PROBLEM DETAILS: Would you return, word for word, the lines of the data below from the line with "function vine(parent, name, points, r0, r1, segs" through the line with "for (let j = 0;", and no others?

INPUT:
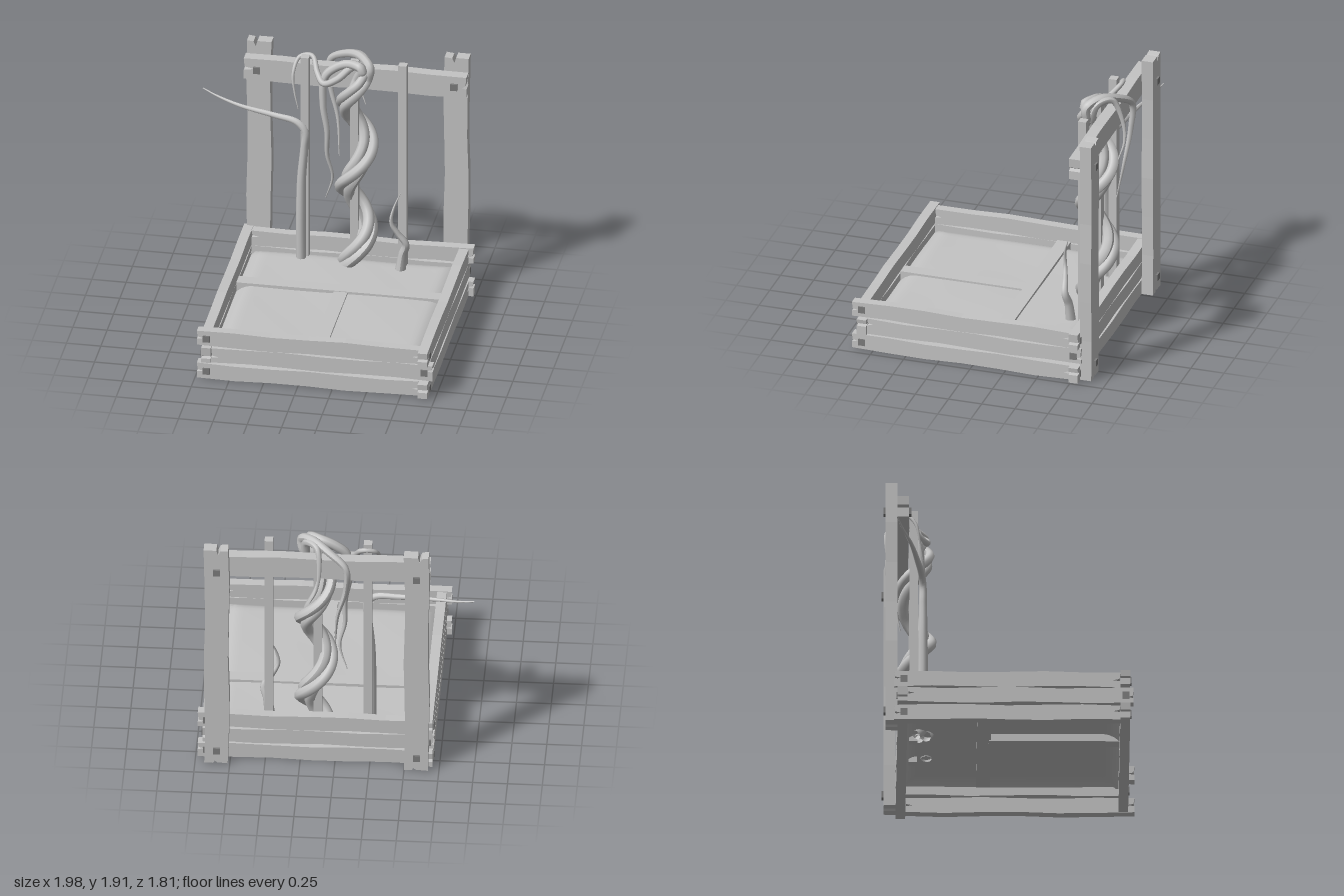
import * as THREE from 'three';

const pale = new THREE.MeshStandardMaterial({ color: 0xc4c4c4, side: THREE.DoubleSide });
pale.name = 'paleGrey';
const dark = new THREE.MeshStandardMaterial({ color: 0x7c7c7c });
dark.name = 'nailGrey';

const V = (x, y, z) => new THREE.Vector3(x, y, z);

function add(parent, name, geometry, material = pale) {
  const mesh = new THREE.Mesh(geometry, material);
  mesh.name = name;
  parent.add(mesh);
  return mesh;
}

// Rough board along x: wavy long edges, V-shaped cracks at the ends
function boardGeometry(length, height, thick, seed, cracks = [0.05, 0.05]) {
  const l = length / 2, h = height / 2, n = 6;
  const wob = (i, s) => 0.006 * (Math.sin(i * 1.9 + seed * 2.3 + s) - 1);
  const pts = [];
  for (let i = 0; i <= n; i++) pts.push([-l + (length * i) / n, -h - wob(i, 0)]);
  const c = 0.25 * h * Math.sin(seed * 1.7);
  pts.push([l, c - 0.13 * h], [l - cracks[1], c], [l - 0.006, c + 0.17 * h]);
  for (let i = n; i >= 0; i--) pts.push([-l + (length * i) / n, h + wob(i, 2)]);
  pts.push([-l + 0.006, 0.17 * h - c], [-l + cracks[0], -c], [-l, -0.13 * h - c]);
  const shape = new THREE.Shape(pts.map((p) => new THREE.Vector2(p[0], p[1])));
  return new THREE.ExtrudeGeometry(shape, { depth: thick, bevelEnabled: false }).translate(0, 0, -thick / 2);
}

// Tube that narrows from r0 to r1 along a smooth path
function vine(parent, name, points, r0, r1, segs = 60, power = 1) {
  const path = new THREE.CatmullRomCurve3(points);
  const radial = 8;
  const geo = new THREE.TubeGeometry(path, segs, 1, radial, false);
  const pos = geo.attributes.position, p = V(0, 0, 0);
  for (let i = 0; i <= segs; i++) {
    const centre = path.getPointAt(i / segs);
    const r = r0 + (r1 - r0) * Math.pow(i / segs, power);
    for (let j = 0; j <= radial; j++) {
      const k = i * (radial + 1) + j;
      p.fromBufferAttribute(pos, k).sub(centre).multiplyScalar(r).add(centre);
      pos.setXYZ(k, p.x, p.y, p.z);
    }
  }
  geo.computeVertexNormals();
  return add(parent, name, geo);
}

function nail(parent, x, y, z, dx, dy, dz) {
  add(parent, 'nail', new THREE.BoxGeometry(dx, dy, dz), dark).position.set(x, y, z);
}

export function createModel() {
  const model = new THREE.Group();
  model.name = 'raisedBedWithTrellis';

  // Planter walls: three courses with alternating corner overlaps
  const walls = new THREE.Group();
  walls.name = 'planterWalls';
  model.add(walls);
  const odd = { front: [-0.735, 0.88], back: [-0.63, 0.985], right: [-0.735, 0.905], left: [-0.83, 0.79] };
  const even = { front: [-0.63, 0.98], back: [-0.71, 0.88], right: [-0.82, 0.79], left: [-0.735, 0.885] };
  const T = 0.07;
  [[0.065, odd], [0.2, even], [0.325, odd]].forEach(([y, c], i) => {
    const h = 0.127;
    [['front', 0.825], ['back', -0.77]].forEach(([side, z], k) => {
      const [a, b] = c[side];
      add(walls, side + 'Plank', boardGeometry(b - a, h, T, i + k * 4)).position.set((a + b) / 2, y, z);
    });
    [['right', 0.915], ['left', -0.665]].forEach(([side, x], k) => {
      const [a, b] = c[side];
      const m = add(walls, side + 'Plank', boardGeometry(b - a, h, T, i + 2 + k * 5));
      m.rotation.y = Math.PI / 2;
      m.position.set(x, y, (a + b) / 2);
    });
    // One nail on each overlapping plank end
    const s = 0.05, d = 0.02, outer = c === odd;
    nail(walls, outer ? -0.665 : 0.92, y, 0.859, s, s, d);
    nail(walls, outer ? 0.92 : -0.665, y, -0.804, s, s, d);
    nail(walls, 0.949, y, outer ? 0.83 : -0.76, d, s, s);
    nail(walls, -0.699, y, outer ? -0.76 : 0.83, d, s, s);
  });

  // Soil sheet, gently uneven and rounded down at the rim
  const soil = new THREE.PlaneGeometry(1.53, 1.56, 40, 40).rotateX(-Math.PI / 2);
  const sp = soil.attributes.position;
  for (let i = 0; i < sp.count; i++) {
    const x = sp.getX(i), z = sp.getZ(i);
    const edge = Math.min(0.765 - Math.abs(x), 0.78 - Math.abs(z));
    const drop = Math.pow(Math.max(0, 1 - edge / 0.12), 2) * 0.06;
    sp.setY(i, 0.255 + 0.005 * Math.sin(x * 5) * Math.cos(z * 4) - drop);
  }
  soil.computeVertexNormals();
  add(model, 'soil', soil).position.set(0.13, 0, 0.015);

  // Divider slats across the bed
  add(model, 'crossDivider', new THREE.BoxGeometry(1.53, 0.07, 0.1)).position.set(0.13, 0.24, -0.18);
  add(model, 'lengthDivider', new THREE.BoxGeometry(0.1, 0.07, 0.94)).position.set(0.13, 0.235, 0.325);

  // Trellis frame: two posts and a beam
  const trellis = new THREE.Group();
  trellis.name = 'trellis';
  model.add(trellis);
  [[-0.59, 1], [0.845, 4]].forEach(([x, seed]) => {
    const post = add(trellis, 'post', boardGeometry(1.87, 0.185, 0.085, seed, [0.02, 0.04]));
    post.rotation.z = Math.PI / 2;
    post.position.set(x, 0.945, -0.848);
    nail(trellis, x, 1.69, -0.805, 0.05, 0.05, 0.2);
    nail(trellis, x, 0.12, -0.86, 0.05, 0.05, 0.09);
  });
  add(trellis, 'topBeam', boardGeometry(1.62, 0.18, 0.083, 2, [0.08, 0.03])).position.set(0.125, 1.69, -0.764);

  // Thin climbing stakes
  [-0.23, 0.13, 0.482].forEach((x) => {
    add(trellis, 'stake', new THREE.BoxGeometry(0.06, 1.65, 0.06)).position.set(x, 1.03, -0.685);
  });

  // Twisted vine bundle winding round the middle stake, each strand with its own tail
  const vines = new THREE.Group();
  vines.name = 'vines';
  model.add(vines);
  const tails = [
    [V(0.25, 1.83, -0.63), V(0.17, 1.88, -0.71), V(0.04, 1.84, -0.81), V(-0.08, 1.75, -0.87),
      V(-0.08, 1.55, -0.86), V(-0.02, 1.3, -0.83), V(0, 1.02, -0.78)],
    [V(0.2, 1.83, -0.6), V(0.1, 1.84, -0.65), V(0, 1.8, -0.66), V(-0.08, 1.72, -0.65), V(-0.09, 1.5, -0.63),
      V(-0.06, 1.3, -0.62), V(-0.06, 1.1, -0.63), V(-0.025, 0.92, -0.65), V(-0.08, 0.73, -0.68)],
    [V(0.22, 1.82, -0.66), V(0.13, 1.82, -0.66), V(0.02, 1.74, -0.59), V(-0.08, 1.69, -0.6), V(-0.14, 1.74, -0.67),
      V(-0.19, 1.83, -0.75), V(-0.28, 1.82, -0.74), V(-0.315, 1.72, -0.67), V(-0.3, 1.58, -0.64), V(-0.27, 1.46, -0.62)],
  ];
  tails.forEach((tail, k) => {
    const pts = [];
    for (let y = 0.23; y < 1.74; y += 0.06) {
      const a = (2 * Math.PI * (y - 1)) / 0.66;
      const b = (2 * Math.PI * y) / 0.75 + (k * 2 * Math.PI) / 3;
      pts.push(V(0.145 + 0.075 * Math.sin(a) + 0.043 * Math.sin(b), y, -0.68 + 0.078 * Math.cos(a) + 0.043 * Math.cos(b)));
    }
    vine(vines, 'twistedVine', pts.concat(tail), 0.043, 0.003, 180, 3);
  });

  // Tendril hanging behind the beam
  vine(vines, 'backTendril', [V(0.22, 1.72, -0.65), V(0.21, 1.85, -0.7), V(0.13, 1.86, -0.79), V(0.11, 1.7, -0.86),
    V(0.13, 1.55, -0.88), V(0.18, 1.42, -0.85)], 0.035, 0.003);

  // Vine climbing the left-hand stake and reaching outwards
  vine(vines, 'reachingVine', [V(-0.25, 0.24, -0.63), V(-0.25, 0.6, -0.62), V(-0.245, 0.9, -0.62), V(-0.225, 1.15, -0.62),
    V(-0.22, 1.28, -0.62), V(-0.28, 1.345, -0.63), V(-0.45, 1.37, -0.66), V(-0.7, 1.395, -0.71),
    V(-0.88, 1.425, -0.77), V(-0.998, 1.46, -0.81)], 0.037, 0.004, 90, 2);

  // Young shoot beside the last stake
  vine(vines, 'youngShoot', [V(0.48, 0.24, -0.59), V(0.5, 0.38, -0.58), V(0.525, 0.47, -0.56), V(0.47, 0.56, -0.545),
    V(0.425, 0.65, -0.53), V(0.44, 0.76, -0.535), V(0.482, 0.87, -0.57)], 0.04, 0.002);

  return model;
}
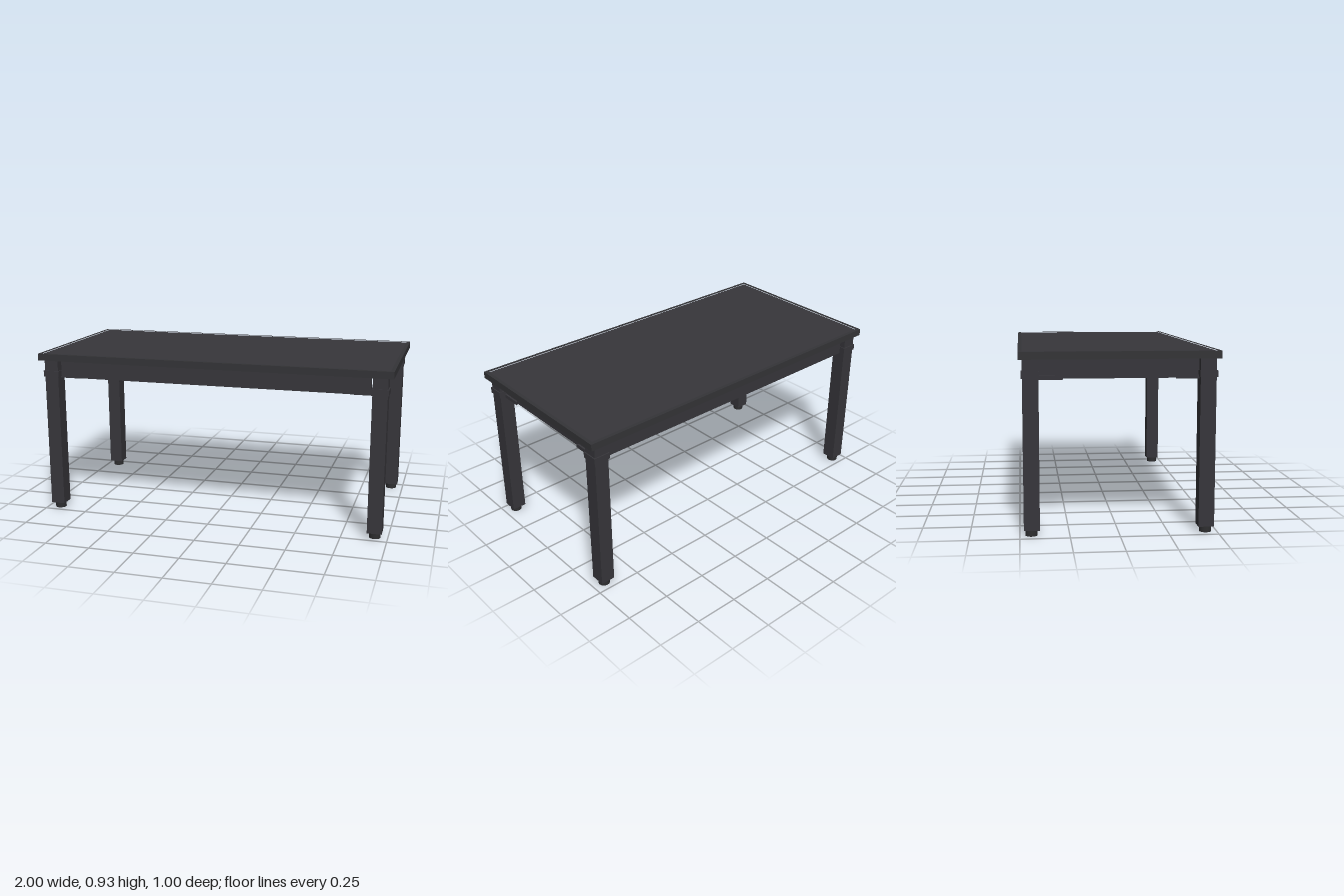
import * as THREE from 'three';

export function createModel() {
  const table = new THREE.Group();
  table.name = 'table';
  const charcoal = new THREE.MeshStandardMaterial({ color: 0x37363b });
  charcoal.name = 'charcoal';
  const edging = new THREE.MeshStandardMaterial({ color: 0x343437 });
  edging.name = 'dark edging';
  const rubber = new THREE.MeshStandardMaterial({ color: 0x2e2e30 });
  rubber.name = 'dark rubber';

  const add = (name, geometry, material, parent = table) => {
    const mesh = new THREE.Mesh(geometry, material);
    mesh.name = name;
    parent.add(mesh);
    return mesh;
  };
  // Box given by its limits on each axis
  const box = (name, [x0, x1], [y0, y1], [z0, z1], material = charcoal, parent = table) =>
    add(name, new THREE.BoxGeometry(x1 - x0, y1 - y0, z1 - z0), material, parent)
      .position.set((x0 + x1) / 2, (y0 + y1) / 2, (z0 + z1) / 2);
  // Flat horizontal plate from an outline in x and z
  const plate = (name, outline, y, height, material, hole, parent = table) => {
    const shape = new THREE.Shape(outline.map(([x, z]) => new THREE.Vector2(x, -z)));
    if (hole) shape.holes.push(new THREE.Path(hole.map(([x, z]) => new THREE.Vector2(x, -z))));
    const geometry = new THREE.ExtrudeGeometry(shape, { depth: height, bevelEnabled: false });
    geometry.rotateX(-Math.PI / 2).translate(0, y, 0);
    return add(name, geometry, material, parent);
  };
  const rectangle = (x, z) => [[-x, -z], [x, -z], [x, z], [-x, z]];

  // Table top: panel inside a narrow edge frame
  box('topPanel', [-0.98, 0.98], [0.887, 0.922], [-0.48, 0.48]);
  plate('topEdging', rectangle(1, 0.5), 0.887, 0.038, edging, rectangle(0.98, 0.48));

  // Aprons under the top
  for (const s of [-1, 1]) {
    const span = (a, b) => (s > 0 ? [a, b] : [-b, -a]);
    box('longApron', [-0.88, 0.88], [0.787, 0.887], span(0.425, 0.455));
    box('endApron', span(0.9, 0.93), [0.787, 0.887], [-0.4, 0.4]);
    // Low cross rails beneath the panel
    box('crossRail', span(0.53, 0.59), [0.857, 0.887], [-0.425, 0.425]);
  }

  // Four corners: leg, collar, foot and corner brace
  for (const sx of [-1, 1]) {
    for (const sz of [-1, 1]) {
      const corner = new THREE.Group();
      corner.name = 'legCorner';
      table.add(corner);
      const spanX = (a, b) => (sx > 0 ? [a, b] : [-b, -a]);
      const spanZ = (a, b) => (sz > 0 ? [a, b] : [-b, -a]);
      box('leg', spanX(0.89, 0.97), [0.032, 0.887], spanZ(0.4, 0.48), charcoal, corner);
      box('collar', spanX(0.884, 0.976), [0.793, 0.826], spanZ(0.396, 0.486), charcoal, corner);
      add('foot', new THREE.CylinderGeometry(0.031, 0.031, 0.034, 32), rubber, corner)
        .position.set(sx * 0.93, 0.017, sz * 0.442);
      plate('cornerBrace', [[0.94, 0.28], [0.94, 0.445], [0.77, 0.445]].map(([x, z]) => [x * sx, z * sz]),
        0.783, 0.02, charcoal, null, corner);
    }
  }
  return table;
}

RESULT FOR THIS EXERCISE:
function vine(parent, name, points, r0, r1, segs = 60, power = 1) {
  const path = new THREE.CatmullRomCurve3(points);
  const radial = 8;
  const geo = new THREE.TubeGeometry(path, segs, 1, radial, false);
  const pos = geo.attributes.position, p = V(0, 0, 0);
  for (let i = 0; i <= segs; i++) {
    const centre = path.getPointAt(i / segs);
    const r = r0 + (r1 - r0) * Math.pow(i / segs, power);
    for (let j = 0; j <= radial; j++) {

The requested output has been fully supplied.